- 4Hogeschool Gent, Belgium
- 5KU Leuven Kulak, Belgium
Case management is a client-centered strategy to improve the coordination and continuity of service delivery, especially for persons with substance use disorders and multiple and complex needs. This intervention supports individuals by helping them identify needed services, facilitate linkage with services and promote continued retention in services. However, it is questionable whether case management is equally effective in promoting recovery and aspects of personal functioning. The objective was to conduct an updated meta-analysis and to assess whether case management was more effective than treatment as usual (TAU) among persons with substance use disorders (SUD) for improving treatment-related (e.g. successful linkage with and retention in treatment) as well as personal functioning outcomes (e.g. substance use).
This meta-analysis focuses on randomized controlled trials that included persons with alcohol or drug use disorders and compared case management with treatment as usual. To be eligible, interventions had to meet core case management functions as defined in the literature. We conducted searches of the following databases to May 2017: the Cochrane Drugs and Alcohol Specialized Register, CENTRAL, PubMed, Embase, CINAHL and Web of Science. Also, reference lists of retrieved publications were scanned for relevant (un)published studies.
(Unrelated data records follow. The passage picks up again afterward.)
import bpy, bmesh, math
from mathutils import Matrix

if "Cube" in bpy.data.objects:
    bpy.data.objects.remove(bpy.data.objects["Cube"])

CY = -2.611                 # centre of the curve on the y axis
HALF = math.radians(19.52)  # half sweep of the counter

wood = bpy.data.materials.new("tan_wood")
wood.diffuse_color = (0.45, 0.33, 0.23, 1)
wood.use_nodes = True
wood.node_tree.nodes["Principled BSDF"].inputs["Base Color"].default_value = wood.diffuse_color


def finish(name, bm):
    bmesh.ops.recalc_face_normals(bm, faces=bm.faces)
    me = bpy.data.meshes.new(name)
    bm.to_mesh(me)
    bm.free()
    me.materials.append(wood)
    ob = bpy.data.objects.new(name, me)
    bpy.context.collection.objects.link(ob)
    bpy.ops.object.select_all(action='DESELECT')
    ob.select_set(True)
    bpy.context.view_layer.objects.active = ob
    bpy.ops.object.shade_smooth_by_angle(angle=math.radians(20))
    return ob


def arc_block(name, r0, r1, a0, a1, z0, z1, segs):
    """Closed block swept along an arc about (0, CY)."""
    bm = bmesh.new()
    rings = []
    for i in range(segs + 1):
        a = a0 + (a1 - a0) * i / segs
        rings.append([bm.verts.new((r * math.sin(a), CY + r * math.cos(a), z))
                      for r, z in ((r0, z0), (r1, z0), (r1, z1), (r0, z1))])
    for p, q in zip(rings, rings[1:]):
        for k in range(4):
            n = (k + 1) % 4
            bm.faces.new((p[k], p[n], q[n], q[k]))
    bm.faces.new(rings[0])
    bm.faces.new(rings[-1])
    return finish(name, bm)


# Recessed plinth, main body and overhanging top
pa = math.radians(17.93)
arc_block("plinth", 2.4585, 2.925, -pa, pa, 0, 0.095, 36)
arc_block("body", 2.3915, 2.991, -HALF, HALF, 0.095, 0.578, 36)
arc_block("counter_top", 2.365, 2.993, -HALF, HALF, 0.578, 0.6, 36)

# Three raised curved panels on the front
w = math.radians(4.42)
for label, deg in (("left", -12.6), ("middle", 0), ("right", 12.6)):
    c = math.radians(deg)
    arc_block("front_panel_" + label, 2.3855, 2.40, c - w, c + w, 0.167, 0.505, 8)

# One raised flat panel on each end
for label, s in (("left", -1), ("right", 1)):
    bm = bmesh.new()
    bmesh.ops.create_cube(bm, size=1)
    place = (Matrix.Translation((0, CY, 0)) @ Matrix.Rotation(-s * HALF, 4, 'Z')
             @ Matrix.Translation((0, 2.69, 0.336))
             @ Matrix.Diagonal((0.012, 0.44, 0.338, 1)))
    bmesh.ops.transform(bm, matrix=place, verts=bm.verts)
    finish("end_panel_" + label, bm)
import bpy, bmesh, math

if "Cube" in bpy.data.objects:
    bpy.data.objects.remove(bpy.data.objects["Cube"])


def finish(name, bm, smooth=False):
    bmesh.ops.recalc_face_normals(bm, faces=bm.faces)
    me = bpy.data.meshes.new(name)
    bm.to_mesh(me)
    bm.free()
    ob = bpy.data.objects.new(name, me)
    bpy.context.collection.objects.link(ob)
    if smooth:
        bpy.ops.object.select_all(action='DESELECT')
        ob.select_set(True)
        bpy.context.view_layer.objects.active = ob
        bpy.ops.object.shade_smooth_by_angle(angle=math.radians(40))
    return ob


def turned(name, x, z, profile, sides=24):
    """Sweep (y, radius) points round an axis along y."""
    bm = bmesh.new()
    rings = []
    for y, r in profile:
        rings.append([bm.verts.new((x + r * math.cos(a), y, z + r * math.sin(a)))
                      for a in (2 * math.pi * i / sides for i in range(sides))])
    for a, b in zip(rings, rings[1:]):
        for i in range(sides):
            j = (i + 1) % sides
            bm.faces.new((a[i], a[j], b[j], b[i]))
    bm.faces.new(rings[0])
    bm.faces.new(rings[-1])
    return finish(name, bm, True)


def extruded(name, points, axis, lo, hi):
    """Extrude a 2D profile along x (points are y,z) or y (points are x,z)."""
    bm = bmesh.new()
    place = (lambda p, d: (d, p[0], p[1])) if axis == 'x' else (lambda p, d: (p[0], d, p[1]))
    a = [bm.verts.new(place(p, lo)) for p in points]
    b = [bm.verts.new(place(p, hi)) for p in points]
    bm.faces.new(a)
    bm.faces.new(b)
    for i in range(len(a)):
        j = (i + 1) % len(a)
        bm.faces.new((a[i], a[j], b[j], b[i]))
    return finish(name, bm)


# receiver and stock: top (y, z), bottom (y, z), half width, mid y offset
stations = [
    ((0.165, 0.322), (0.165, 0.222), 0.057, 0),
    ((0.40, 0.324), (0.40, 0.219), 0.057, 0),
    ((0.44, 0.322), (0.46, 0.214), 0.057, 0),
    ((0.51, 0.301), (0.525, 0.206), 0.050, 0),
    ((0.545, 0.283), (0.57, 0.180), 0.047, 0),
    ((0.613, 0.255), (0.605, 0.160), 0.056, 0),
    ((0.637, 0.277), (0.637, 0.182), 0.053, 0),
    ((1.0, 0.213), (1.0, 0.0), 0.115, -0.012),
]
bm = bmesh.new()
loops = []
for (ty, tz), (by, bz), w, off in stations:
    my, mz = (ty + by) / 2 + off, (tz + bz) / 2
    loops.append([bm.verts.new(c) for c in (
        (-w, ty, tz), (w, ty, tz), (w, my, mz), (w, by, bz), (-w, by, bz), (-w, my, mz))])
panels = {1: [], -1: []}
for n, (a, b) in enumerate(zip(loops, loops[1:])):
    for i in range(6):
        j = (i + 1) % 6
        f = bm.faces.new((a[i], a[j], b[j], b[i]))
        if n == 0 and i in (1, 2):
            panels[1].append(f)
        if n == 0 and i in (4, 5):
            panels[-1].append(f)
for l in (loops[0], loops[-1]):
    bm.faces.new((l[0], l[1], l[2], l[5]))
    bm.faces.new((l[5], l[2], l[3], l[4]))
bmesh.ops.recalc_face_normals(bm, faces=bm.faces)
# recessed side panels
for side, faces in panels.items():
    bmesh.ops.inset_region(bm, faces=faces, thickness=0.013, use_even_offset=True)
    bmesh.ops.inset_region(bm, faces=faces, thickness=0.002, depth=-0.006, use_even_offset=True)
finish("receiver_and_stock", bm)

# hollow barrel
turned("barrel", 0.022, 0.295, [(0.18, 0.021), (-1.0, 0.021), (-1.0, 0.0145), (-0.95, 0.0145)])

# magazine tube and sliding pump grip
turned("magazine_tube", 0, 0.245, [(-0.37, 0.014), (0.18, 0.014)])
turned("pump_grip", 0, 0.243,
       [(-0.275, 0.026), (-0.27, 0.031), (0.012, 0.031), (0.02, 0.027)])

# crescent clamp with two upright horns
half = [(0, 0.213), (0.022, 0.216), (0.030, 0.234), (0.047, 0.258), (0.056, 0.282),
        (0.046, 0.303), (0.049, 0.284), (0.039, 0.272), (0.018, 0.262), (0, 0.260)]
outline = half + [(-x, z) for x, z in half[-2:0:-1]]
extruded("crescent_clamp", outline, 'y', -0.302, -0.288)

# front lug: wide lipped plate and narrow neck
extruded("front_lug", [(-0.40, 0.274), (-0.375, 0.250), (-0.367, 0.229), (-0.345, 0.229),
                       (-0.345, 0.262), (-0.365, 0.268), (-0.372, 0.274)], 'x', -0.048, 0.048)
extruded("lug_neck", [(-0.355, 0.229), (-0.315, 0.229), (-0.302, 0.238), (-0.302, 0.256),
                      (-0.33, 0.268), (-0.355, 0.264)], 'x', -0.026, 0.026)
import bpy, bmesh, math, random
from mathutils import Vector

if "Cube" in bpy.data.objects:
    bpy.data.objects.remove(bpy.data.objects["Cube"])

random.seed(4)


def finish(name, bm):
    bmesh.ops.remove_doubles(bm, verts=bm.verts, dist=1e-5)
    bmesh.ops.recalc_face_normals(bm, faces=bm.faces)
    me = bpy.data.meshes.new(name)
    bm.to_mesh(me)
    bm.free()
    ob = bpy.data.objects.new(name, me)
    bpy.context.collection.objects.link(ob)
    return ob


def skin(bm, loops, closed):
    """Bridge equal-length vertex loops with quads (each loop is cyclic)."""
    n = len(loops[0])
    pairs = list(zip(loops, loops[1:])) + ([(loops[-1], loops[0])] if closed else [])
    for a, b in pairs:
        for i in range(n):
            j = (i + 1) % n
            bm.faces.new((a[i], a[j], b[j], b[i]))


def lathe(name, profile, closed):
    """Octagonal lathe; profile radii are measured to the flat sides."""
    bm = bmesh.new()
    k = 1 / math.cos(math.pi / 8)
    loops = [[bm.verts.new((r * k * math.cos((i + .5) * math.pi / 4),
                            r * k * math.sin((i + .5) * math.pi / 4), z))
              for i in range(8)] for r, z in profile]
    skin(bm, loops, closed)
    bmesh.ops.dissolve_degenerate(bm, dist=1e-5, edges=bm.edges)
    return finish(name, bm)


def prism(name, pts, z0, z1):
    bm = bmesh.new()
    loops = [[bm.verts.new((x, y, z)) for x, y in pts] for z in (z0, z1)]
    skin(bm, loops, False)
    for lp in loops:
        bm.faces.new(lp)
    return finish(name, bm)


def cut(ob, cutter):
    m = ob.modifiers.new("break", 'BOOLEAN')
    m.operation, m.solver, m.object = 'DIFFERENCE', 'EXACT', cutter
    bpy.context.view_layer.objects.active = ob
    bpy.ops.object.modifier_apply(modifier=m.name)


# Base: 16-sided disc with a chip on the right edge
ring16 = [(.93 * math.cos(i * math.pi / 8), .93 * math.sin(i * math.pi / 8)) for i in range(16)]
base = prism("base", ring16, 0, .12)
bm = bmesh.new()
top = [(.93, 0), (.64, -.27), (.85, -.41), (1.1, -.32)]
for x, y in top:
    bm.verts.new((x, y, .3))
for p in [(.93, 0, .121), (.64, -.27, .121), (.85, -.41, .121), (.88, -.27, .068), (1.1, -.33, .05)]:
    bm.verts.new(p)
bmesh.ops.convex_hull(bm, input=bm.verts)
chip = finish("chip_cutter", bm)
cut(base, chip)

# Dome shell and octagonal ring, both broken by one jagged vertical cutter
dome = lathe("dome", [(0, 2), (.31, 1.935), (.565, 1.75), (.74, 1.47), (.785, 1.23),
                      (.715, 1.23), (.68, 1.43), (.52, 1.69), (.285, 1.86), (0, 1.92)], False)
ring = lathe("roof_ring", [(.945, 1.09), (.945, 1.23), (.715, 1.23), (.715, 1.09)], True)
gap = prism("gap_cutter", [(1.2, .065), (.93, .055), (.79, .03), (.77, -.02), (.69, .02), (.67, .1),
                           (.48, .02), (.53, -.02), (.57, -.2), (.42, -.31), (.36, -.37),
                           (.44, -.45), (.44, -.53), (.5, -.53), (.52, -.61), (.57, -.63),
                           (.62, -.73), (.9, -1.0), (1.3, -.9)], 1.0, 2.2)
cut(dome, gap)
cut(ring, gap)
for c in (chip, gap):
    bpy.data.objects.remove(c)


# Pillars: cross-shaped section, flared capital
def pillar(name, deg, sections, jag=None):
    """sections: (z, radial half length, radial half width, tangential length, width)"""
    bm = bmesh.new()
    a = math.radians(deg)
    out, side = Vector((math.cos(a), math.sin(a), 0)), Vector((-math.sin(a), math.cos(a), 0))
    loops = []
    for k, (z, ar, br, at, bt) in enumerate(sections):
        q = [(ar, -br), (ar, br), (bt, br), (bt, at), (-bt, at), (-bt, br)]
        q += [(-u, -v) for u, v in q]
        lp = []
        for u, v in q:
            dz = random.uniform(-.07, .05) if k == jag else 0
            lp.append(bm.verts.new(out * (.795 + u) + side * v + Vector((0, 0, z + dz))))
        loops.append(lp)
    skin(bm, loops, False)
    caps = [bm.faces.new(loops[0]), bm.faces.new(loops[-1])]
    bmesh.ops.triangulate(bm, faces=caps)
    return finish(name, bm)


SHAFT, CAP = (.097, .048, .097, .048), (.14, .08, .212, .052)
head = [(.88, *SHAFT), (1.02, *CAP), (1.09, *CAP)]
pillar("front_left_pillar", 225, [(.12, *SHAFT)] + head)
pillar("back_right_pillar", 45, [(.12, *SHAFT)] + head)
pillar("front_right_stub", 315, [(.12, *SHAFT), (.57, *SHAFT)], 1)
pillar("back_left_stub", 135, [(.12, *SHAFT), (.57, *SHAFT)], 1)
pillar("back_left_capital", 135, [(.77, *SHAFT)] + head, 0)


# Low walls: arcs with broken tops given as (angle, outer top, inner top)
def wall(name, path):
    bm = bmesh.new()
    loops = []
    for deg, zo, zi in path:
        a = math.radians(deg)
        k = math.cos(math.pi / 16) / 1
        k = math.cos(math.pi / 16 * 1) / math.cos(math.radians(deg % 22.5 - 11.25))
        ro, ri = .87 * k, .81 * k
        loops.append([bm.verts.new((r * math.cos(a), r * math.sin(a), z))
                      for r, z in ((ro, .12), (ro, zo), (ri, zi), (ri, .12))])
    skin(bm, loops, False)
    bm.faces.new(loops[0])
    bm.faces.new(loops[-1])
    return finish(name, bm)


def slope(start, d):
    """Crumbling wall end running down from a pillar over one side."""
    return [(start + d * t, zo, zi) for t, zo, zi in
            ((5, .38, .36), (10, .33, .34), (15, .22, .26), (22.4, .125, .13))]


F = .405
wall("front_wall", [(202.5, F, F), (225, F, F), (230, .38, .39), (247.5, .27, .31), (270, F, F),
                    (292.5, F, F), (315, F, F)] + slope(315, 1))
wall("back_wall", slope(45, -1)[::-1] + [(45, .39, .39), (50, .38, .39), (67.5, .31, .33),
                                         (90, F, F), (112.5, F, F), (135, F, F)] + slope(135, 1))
The overall effect size for case management compared to treatment as usual (TAU) across all outcome categories and moments was small and positive (SMD=0.18, 95% CI 0.07 - 0.28), but statistically significant. Effects were considerably larger for treatment tasks (SMD=0.33, 95% CI 0.18 - 0.48) than for personal functioning outcomes (SMD=0.06, 95% CI -0.02 – 0.15). The largest effect sizes were found for retention in substance abuse treatment and linkage with substance abuse services. Moderator effects of case management models and conditions were assessed, but no significant differences were observed.
The primary results from earlier meta-analyses were supported: case management is more effective than TAU conditions for improving outcomes, but this effect is significantly larger for treatment-related tasks than for personal functioning outcomes. Case management can be an important supplement to available services for improving linkage and retention, although further research is needed to assess its potential for supporting recovery from a longitudinal perspective.
Keywords: Case Management, community-based care, Addiction, Systematic review, Recovery, Substance use disorder (SUD), Substance Abuse Treatment, effectiveness
Received: 09 Sep 2018;
Accepted: 14 Mar 2019.
Edited by:Louise Penzenstadler, Geneva University Hospitals (HUG), Switzerland
Reviewed by:Laura Orsolini, University of Hertfordshire, United Kingdom
Giuseppe Carrà, University of Milano-Bicocca, Italy
Copyright: © 2019 Vanderplasschen, Rapp, De Maeyer and Van Den Noortgate. This is an open-access article distributed under the terms of the Creative Commons Attribution License (CC BY). The use, distribution or reproduction in other forums is permitted, provided the original author(s) and the copyright owner(s) are credited and that the original publication in this journal is cited, in accordance with accepted academic practice. No use, distribution or reproduction is permitted which does not comply with these terms.
* Correspondence: Prof. Wouter Vanderplasschen, Ghent University, Ghent, Belgium, firstname.lastname@example.org